During this time, Dorothy Clark Worsham, Dr. R. Lee Clark’s sister, called Ms. Goff about going to work for MD Anderson, as Dr. Clark was a novice in dealing with the legislature and could use some guidance. At the time Ms. Goff felt she could best help via her staying with the Texas Legislature in Austin, versus working for MD Anderson in Houston, but started to educate him on how to interact more effectively.

Early Funding Efforts on Behalf of MD Anderson Cancer Hospital and Discussion, Aided by Pictures, of the Baker Estate Facilities

B: Building the Institution

Story Codes

B: Fundraising, Philanthropy, Donations, Volunteers; B: MD Anderson Past; B: Working Environment;

00:20:14 – Summary of Dr. R. Lee Clark’s Texas legislative funding effort progression from the late 1940’s to early 1950’s, and legislation logistics like state cigarette tax revenue, and funding of the future MD Anderson Radiological Institute, during then Texas Leutenant Governor, and then Governor Allan Shivers’ tenure.

Discussion of the initial location of MD Anderson Cancer Hospital and Tumor Institute at the Baker Estate on 2310 Baldwin Street facilities with some functional areas identified.
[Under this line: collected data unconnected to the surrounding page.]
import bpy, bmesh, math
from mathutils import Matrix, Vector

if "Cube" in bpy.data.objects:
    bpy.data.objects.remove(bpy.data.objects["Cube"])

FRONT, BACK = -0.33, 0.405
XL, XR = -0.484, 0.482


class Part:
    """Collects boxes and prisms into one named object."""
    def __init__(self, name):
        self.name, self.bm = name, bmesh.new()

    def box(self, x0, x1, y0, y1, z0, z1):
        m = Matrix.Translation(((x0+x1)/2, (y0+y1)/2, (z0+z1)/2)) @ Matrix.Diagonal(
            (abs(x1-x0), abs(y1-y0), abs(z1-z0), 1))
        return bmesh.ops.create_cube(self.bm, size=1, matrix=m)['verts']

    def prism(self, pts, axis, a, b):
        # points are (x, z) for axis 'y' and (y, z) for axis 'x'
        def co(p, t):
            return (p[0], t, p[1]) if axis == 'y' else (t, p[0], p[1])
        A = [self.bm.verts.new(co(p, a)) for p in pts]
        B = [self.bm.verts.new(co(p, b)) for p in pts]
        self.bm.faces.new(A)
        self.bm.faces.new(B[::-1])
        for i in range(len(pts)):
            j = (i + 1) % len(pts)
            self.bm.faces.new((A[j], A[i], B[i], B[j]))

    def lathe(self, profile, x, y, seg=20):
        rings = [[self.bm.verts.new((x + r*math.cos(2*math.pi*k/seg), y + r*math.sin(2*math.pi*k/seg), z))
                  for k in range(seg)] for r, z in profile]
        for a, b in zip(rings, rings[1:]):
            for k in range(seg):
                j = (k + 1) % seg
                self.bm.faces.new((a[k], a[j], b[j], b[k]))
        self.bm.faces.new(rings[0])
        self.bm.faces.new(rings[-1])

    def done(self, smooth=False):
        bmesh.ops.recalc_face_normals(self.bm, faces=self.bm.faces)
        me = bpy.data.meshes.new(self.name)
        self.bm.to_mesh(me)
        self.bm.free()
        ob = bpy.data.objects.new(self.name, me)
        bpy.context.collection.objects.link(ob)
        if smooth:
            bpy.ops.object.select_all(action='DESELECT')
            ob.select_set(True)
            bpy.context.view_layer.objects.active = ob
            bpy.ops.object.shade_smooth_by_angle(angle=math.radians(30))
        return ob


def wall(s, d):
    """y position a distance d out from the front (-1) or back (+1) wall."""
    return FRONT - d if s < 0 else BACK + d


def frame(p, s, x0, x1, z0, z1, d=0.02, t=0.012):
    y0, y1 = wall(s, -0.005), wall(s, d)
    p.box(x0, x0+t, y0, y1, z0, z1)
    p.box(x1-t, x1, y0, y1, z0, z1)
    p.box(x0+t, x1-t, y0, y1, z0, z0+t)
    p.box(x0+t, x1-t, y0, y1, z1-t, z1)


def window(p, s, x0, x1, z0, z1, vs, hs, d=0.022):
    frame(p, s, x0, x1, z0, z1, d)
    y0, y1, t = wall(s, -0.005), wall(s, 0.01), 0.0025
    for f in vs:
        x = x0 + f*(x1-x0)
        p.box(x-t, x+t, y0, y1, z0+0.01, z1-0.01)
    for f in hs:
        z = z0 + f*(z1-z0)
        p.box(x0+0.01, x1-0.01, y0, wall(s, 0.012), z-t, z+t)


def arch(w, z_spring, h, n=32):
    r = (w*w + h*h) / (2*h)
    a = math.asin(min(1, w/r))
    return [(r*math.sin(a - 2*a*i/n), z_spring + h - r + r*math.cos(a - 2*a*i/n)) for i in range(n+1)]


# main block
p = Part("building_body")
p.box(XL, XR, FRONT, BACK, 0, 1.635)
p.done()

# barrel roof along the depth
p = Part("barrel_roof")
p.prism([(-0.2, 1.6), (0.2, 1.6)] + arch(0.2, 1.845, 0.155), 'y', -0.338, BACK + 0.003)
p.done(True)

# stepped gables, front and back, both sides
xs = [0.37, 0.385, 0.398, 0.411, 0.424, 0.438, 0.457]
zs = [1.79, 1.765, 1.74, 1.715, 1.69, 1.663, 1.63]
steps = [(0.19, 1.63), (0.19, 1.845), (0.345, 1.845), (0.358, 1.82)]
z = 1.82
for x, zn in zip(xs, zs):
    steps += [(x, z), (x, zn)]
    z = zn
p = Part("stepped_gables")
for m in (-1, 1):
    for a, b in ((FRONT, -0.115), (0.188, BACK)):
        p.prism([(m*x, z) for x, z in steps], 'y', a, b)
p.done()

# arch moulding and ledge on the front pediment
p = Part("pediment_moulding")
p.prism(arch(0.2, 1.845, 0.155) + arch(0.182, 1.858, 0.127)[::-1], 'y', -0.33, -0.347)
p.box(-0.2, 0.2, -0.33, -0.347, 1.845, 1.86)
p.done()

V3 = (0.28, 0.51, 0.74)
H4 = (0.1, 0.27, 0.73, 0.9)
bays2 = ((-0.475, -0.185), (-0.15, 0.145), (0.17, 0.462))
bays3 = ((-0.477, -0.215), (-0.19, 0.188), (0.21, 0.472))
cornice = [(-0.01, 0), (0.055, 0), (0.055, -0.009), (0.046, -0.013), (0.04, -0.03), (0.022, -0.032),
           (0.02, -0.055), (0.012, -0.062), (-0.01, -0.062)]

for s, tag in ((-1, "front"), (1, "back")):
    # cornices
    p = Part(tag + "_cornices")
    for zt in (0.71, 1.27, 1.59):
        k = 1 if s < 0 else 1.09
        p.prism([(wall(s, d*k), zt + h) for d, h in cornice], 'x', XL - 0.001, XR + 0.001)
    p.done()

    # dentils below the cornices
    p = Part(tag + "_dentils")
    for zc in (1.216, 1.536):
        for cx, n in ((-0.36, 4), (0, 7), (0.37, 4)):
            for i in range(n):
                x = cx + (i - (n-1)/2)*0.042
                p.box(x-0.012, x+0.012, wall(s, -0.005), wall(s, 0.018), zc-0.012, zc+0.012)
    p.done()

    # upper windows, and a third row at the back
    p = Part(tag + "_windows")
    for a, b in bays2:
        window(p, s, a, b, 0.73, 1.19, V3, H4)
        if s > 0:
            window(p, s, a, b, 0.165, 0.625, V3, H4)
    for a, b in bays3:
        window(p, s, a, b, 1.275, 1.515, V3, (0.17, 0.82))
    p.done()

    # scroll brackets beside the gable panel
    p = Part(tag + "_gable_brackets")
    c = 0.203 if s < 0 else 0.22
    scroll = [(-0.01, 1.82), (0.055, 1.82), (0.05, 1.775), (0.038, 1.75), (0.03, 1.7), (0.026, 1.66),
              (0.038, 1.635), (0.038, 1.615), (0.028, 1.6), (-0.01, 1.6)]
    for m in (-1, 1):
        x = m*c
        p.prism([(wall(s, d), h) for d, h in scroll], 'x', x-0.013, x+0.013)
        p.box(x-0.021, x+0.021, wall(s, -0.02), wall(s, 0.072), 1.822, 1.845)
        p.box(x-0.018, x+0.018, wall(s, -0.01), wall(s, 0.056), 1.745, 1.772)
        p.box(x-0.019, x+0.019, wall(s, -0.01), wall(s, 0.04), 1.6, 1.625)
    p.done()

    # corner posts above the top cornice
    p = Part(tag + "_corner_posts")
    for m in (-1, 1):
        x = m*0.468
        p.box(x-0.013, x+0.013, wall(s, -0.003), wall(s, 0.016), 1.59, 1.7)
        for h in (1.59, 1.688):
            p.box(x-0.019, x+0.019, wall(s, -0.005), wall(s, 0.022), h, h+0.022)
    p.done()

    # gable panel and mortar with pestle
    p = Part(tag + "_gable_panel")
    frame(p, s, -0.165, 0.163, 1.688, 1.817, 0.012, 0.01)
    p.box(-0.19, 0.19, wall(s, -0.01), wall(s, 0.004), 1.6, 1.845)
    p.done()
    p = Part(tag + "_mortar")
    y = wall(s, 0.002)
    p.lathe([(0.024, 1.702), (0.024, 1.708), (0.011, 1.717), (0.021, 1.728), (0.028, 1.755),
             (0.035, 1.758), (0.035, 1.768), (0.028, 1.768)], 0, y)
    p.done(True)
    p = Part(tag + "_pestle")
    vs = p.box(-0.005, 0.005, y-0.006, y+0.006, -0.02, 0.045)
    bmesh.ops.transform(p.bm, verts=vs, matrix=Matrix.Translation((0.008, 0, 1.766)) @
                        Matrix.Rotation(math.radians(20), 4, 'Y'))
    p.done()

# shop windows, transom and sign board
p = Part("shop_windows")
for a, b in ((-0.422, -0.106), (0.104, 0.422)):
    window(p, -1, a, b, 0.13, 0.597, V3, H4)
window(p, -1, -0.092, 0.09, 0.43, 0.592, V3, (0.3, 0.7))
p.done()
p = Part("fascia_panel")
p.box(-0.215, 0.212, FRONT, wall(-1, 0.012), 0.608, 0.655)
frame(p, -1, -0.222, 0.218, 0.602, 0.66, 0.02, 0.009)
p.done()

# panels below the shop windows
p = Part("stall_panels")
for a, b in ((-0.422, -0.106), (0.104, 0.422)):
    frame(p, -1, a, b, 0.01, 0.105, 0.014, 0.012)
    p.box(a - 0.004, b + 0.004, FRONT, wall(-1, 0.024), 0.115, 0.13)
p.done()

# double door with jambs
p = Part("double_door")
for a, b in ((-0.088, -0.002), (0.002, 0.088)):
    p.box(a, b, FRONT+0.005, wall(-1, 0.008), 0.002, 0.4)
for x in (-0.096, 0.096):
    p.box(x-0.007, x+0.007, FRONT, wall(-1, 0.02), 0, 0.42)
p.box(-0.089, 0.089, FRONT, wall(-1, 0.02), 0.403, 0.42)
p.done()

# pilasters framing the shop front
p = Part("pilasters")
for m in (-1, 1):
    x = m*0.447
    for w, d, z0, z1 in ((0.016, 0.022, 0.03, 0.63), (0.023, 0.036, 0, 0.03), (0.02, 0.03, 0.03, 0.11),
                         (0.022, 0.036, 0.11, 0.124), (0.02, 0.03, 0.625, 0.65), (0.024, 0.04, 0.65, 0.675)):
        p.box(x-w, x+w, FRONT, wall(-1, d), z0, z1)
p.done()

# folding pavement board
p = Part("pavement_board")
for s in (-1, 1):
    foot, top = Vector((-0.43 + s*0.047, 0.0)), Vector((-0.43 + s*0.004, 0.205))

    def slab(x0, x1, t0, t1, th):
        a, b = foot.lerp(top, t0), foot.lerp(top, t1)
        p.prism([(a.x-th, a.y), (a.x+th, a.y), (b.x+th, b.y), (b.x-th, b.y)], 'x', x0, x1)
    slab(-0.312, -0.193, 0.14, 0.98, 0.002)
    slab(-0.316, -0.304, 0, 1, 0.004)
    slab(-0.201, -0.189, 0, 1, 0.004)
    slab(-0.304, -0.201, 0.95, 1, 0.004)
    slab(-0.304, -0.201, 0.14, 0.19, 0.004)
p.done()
On September 1, 1951 Ms. Goff agreed to join MD Anderson. The Baker Estate building was beautiful, but also cramped and initially unairconditioned.

Fundraising Efforts for, and Supporters of, MD Anderson’s Location Within The Texas Medical Center

B: Giving to/Fundraising at MD Anderson

Story Codes

B: Building/Transforming the Institution; B: Obstacles, Challenges; C: Giving Recognition; C: Volunteers and Volunteering;

00:30:06 - Farnsworth & Chambers Company, a construction company contracted to build the East Nursing Wing of MD Anderson Cancer Hospital, despite escalating materials costs due to the Korean War, held pricing “firm” for years while funding was pending, which Dr. R Lee Clark thought was critical to MD Anderson’s evolution.

James Anderson, a nephew of the MD Anderson Foundation namesake, was a cancer patient and played a “vital role” in securing funds for MD Anderson Cancer Hospital from primarily Houston-area patrons when the Korean War-generated legislative funding crunch necessitated more non-legislative funding sources.

Discussion of Ms. Goff’s successful efforts with volunteer “Mrs. [Henry Virginia Bailey, later Mrs. John Mule]? of Alpine, Texas,” aided by a hospital room models (shown in video) that were designed to fit in the trunk of Ms. Goff’s car, to solicit funding from sources throughout Texas.

00:34:27 – End of Part 2 of the video.

An Interview with Frances Goff, June 07, 1977, Part 2